The number of pixels reported by a hardware manufacturer. Can differ from the pixels reported by a browser.
Device Independent Pixels (DIP)
Instead of reporting the width in the number of hardware pixels, browsers report it in DIPs. DIP will take up the same amount of display regardless of the pixel density of the screen.
No. of Hardware Pixels / No. of CSS Pixels
On a Chromebook - Browser has a width of 1280 DIPs, while the hardware has 2560 pixels. So, the 1280 DIPs get scaled to the hardware’s 2560 pixels, and the pixel density is 2 (2560/1280).
So what is the meta viewport tag and why is it necessary?
The viewport meta tag allows developers to control the viewport’s size and scale.
<meta name="viewport" content="width=device-width,initial-scale=1" />
The above tag tells the browser the following things:
name: viewport— This is about the viewport description for the browser.
width:device-widthallows content to reflow across screen sizes.

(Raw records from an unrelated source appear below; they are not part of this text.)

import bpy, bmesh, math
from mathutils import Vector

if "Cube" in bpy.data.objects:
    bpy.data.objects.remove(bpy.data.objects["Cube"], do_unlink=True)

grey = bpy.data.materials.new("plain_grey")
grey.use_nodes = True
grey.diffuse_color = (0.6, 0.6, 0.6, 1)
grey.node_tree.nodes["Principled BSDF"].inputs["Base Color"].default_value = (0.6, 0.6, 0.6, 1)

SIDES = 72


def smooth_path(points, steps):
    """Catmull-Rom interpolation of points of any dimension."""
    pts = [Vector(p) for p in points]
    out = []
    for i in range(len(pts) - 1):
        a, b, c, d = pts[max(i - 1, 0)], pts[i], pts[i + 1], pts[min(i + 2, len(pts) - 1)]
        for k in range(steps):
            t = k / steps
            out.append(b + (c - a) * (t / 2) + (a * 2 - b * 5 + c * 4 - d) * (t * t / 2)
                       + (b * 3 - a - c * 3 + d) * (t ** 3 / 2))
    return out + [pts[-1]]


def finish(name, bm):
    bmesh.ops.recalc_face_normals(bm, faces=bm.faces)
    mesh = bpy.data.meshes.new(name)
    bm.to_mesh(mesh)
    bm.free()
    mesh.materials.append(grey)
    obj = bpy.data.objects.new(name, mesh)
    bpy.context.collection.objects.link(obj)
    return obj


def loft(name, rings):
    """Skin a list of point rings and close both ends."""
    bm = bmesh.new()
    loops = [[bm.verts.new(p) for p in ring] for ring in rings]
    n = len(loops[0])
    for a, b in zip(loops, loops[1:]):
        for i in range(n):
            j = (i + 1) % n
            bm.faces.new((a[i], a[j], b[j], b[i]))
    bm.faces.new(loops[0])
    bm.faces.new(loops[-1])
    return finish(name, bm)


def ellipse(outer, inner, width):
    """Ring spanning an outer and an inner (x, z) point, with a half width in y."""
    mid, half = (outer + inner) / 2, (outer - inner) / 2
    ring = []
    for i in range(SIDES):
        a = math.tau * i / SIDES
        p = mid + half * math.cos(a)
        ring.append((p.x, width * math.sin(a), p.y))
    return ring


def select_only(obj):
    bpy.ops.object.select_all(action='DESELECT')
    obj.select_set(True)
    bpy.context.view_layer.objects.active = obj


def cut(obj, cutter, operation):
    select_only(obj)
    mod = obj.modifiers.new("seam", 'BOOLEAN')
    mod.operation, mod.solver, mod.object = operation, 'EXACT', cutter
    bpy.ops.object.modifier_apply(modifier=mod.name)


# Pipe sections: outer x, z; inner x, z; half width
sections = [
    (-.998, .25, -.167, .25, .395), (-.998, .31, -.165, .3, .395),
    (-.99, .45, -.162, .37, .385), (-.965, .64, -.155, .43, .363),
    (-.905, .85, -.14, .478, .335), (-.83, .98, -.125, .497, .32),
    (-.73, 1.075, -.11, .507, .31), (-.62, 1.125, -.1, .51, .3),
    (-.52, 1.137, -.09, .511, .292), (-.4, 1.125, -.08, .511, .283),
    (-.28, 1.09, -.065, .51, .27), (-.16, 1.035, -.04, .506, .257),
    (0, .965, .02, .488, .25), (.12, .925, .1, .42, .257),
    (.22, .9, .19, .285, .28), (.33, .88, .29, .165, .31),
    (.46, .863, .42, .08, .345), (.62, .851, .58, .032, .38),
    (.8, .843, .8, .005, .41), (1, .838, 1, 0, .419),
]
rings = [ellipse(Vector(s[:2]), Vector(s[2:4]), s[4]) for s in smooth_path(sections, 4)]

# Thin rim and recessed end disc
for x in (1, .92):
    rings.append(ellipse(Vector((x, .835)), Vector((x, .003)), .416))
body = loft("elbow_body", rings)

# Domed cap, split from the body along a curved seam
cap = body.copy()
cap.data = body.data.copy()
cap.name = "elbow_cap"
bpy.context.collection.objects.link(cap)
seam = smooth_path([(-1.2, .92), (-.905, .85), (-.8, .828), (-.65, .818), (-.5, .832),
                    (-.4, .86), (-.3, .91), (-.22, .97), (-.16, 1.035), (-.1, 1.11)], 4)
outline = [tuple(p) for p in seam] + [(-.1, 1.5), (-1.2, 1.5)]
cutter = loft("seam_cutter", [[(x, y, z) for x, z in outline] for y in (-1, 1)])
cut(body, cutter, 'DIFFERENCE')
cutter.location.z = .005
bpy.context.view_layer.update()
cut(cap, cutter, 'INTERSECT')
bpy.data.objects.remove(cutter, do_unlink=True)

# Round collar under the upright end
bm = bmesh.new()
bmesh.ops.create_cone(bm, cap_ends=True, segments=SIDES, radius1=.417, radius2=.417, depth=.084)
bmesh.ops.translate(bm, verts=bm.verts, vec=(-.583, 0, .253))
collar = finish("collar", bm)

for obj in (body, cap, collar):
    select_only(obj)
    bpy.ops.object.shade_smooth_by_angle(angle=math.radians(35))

initial-scale=1tells the browser to keep the default zoom level from the beginning.
According to MDN:
Other attributes that are available are
user-scalable. These properties affect the initial scale and width, as well as limiting changes in zoom level.